You won't be able to attend Mass the same way after you've read Deacon Owen Cummings' new book, Liturgical Snapshots (Paulist Press, 158 pp., $16.95).
Cummings, a theologian and dean at Mount Angel Seminary, also writes the Catholic Sentinel's regular question and answer column. More to the point, he's a husband and father of five whose workaday experience makes his work meaningful in everyday life.
The amiable Scotsman writes about our worship not only with insight, but with good humor and compassion about the human condition. Along with St. Augustine he is convinced that we are restless until we rest in God. He understands that we try a lot of dumb things first.
Liturgical Snapshots begins where all Christian thought should — with the Trinity.
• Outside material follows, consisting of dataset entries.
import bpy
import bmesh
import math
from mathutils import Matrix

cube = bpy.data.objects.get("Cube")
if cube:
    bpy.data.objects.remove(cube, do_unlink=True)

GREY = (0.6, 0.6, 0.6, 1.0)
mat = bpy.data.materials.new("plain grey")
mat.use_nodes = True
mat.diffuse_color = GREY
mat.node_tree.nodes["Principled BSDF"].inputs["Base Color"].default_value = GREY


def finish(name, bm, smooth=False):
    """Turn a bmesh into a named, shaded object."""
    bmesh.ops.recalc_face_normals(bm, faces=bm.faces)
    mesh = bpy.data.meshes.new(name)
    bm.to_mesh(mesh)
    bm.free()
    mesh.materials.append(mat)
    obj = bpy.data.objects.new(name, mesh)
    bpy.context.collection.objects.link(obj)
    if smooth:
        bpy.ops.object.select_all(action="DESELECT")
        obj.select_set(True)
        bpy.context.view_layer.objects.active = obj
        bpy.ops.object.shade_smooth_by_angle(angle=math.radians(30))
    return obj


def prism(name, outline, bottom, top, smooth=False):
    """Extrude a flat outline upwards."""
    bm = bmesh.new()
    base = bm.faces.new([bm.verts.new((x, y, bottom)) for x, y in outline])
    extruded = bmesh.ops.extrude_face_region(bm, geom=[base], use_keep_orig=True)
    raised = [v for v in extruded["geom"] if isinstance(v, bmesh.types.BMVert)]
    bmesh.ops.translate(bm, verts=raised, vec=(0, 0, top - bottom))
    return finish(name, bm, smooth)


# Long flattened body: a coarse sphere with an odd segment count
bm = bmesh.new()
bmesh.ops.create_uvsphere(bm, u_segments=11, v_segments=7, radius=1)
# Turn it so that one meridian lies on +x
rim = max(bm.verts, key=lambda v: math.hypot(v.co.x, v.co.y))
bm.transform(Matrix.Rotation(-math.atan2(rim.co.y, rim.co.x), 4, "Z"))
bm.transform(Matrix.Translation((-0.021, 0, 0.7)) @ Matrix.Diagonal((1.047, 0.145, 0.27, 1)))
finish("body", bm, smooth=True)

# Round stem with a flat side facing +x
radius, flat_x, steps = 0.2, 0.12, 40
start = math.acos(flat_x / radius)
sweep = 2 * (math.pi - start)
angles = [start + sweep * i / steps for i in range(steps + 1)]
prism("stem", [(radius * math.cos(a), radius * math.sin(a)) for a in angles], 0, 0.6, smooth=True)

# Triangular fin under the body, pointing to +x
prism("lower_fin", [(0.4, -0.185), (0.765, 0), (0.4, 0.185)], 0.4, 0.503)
But this is no far-flung attempt to explain the mathematics of mystery. Cummings says liturgy is nothing less than the moment we encounter the lavish and abiding invitation to join the Trinity's loving communal life.
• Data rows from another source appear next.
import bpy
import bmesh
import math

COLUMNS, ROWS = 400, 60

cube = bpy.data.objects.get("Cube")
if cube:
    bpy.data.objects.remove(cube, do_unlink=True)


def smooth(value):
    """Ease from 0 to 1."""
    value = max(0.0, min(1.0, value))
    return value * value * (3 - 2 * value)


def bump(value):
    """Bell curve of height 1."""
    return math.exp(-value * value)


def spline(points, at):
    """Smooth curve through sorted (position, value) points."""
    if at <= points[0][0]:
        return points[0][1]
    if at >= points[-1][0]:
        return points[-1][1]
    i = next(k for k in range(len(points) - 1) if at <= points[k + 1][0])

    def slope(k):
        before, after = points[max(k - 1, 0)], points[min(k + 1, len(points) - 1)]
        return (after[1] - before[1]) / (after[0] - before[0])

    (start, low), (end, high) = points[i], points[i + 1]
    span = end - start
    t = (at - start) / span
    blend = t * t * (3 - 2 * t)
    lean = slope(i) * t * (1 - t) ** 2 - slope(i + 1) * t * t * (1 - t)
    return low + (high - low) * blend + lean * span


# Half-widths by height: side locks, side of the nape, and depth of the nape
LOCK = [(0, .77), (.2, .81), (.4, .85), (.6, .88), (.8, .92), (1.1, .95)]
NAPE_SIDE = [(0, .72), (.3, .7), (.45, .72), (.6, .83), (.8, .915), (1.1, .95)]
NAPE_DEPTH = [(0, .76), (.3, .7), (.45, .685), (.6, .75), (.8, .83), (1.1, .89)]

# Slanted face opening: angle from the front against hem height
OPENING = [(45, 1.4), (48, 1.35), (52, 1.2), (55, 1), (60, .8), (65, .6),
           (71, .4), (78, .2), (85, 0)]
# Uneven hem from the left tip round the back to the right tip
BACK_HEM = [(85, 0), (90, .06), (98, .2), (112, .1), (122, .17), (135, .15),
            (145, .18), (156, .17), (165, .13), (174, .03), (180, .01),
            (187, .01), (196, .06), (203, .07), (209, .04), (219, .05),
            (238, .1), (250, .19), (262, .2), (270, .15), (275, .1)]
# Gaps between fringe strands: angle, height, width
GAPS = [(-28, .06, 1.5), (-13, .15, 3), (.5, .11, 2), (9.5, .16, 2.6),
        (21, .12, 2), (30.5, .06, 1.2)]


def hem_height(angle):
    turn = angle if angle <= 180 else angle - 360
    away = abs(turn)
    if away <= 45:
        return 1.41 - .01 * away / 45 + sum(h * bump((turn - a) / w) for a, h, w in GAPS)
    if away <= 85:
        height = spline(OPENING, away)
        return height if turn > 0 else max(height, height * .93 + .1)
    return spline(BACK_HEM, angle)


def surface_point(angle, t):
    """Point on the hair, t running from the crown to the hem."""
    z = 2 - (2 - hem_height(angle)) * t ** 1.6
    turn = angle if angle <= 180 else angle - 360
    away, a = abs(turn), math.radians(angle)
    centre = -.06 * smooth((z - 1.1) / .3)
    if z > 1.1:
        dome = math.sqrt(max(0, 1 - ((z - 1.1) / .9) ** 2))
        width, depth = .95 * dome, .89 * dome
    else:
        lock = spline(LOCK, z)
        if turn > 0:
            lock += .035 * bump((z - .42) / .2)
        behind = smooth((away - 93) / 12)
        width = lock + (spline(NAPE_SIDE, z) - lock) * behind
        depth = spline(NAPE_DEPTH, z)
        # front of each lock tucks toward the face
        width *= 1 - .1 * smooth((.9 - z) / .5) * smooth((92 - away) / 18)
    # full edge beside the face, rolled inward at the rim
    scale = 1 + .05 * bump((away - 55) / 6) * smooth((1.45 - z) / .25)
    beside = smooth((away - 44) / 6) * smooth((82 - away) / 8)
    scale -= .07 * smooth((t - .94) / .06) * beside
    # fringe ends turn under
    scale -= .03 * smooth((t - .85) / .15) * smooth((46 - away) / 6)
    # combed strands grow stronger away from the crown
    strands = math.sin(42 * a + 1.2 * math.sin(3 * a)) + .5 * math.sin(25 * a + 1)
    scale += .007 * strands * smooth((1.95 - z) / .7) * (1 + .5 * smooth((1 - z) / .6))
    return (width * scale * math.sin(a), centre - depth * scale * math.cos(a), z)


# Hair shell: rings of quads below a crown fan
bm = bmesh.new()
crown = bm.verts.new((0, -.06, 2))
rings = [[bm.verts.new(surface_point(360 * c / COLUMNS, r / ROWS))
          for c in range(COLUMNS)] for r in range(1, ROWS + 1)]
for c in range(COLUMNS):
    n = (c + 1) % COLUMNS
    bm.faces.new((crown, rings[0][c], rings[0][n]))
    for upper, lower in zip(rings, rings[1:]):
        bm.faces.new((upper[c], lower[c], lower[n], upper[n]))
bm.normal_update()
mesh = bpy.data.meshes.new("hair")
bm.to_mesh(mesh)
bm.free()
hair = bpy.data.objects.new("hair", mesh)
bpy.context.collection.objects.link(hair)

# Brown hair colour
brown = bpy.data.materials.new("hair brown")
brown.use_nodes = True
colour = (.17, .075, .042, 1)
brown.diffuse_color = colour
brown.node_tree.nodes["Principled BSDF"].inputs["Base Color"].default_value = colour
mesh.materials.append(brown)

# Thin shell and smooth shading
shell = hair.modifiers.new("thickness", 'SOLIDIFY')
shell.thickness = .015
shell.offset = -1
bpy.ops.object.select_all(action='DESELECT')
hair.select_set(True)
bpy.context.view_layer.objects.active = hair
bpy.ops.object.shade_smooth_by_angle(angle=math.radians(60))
"The liturgy, the entire economy or history of salvation, indeed creation itself, is about God's deifying us, about our participation in God," Cummings writes. "The Communion that is God is not content to remain in God-self."
So much for thinking about football during Mass.
Cummings operates from an admirable blend of scholarship and accessibility, a rare feat in a world prone to indecipherable theology and fluffy religious blogs.
The book's chapters may at first glance seem only remotely linked, but Cummings' treatment of each section is consistent: sensible, enthusiastic, optimistic — never naive. His methods unify the book. And so does his conviction that theology of liturgy has not kept pace with liturgical renewal. His writing gives that body of thought a nice boost.
One fascinating essay explains how the movements of the liturgy are based on the movements of human social life. Eucharist, Cummings says, can help tired and anxious people re-focus on what it means to be truly human.
Prayer, worship and even hearing scripture are communal, not individual acts, he reminds us.
A welcome section points out the Holy Spirit's presence in the Eucharist, which we Roman Catholics have under-valued, preferring a historical and christological view.
The Counter-Reformation's Council of Trent (1545-1563) has become a pariah for some Catholics. But Cummings insists it had some very good ideas, including the notion that the real presence of Christ in the Eucharist is not limited to the eucharistic gifts, though that is the presence par excellence. Christ is also present in the liturgical assembly, the Word of God and presider. Such insight, which has been muted since Vatican II embraced it, will change the way people engage in Mass.
Other chapters take up preaching, benediction and the origins of the Eucharist. Cummings tackles some of the most pressing questions with common sense — Do prayers change anything? Is it all right to ask things of God? What does the Eucharist say about God and the existence of evil? He reflects on death and "God's lovely presence."
Because Cummings is not plying new ground, but instead tidying up centuries of thought, his easy but disciplined ways bring coherence. He uses terms like "oodles" or "warp and woof" and cites West Side Story in a section on marriage. He is neither progressive nor utterly traditional — he's prudent. Most of all, his enthusiasm for God is catching.
In this, his 15th book, he calls on a cloud of distinguished witnesses, citing the poet George Herbert, Cardinal John Henry Newman and various novelists, preachers and contemplatives.
In 2008, Cummings received the papal honor Pro Ecclesia et Pontifice from Pope Benedict and Archbishop John Vlazny. Liturgical Snapshots is dedicated to Archbishop Vlazny and Msgr. Richard Paperini, former president-rector of Mount Angel Seminary.
Cummings' book deserves great merit for consolidating in an approachable way some great theology on liturgy and sacraments. He never intended to be comprehensive. But we can trust and enjoy the choices he made in 158 pages.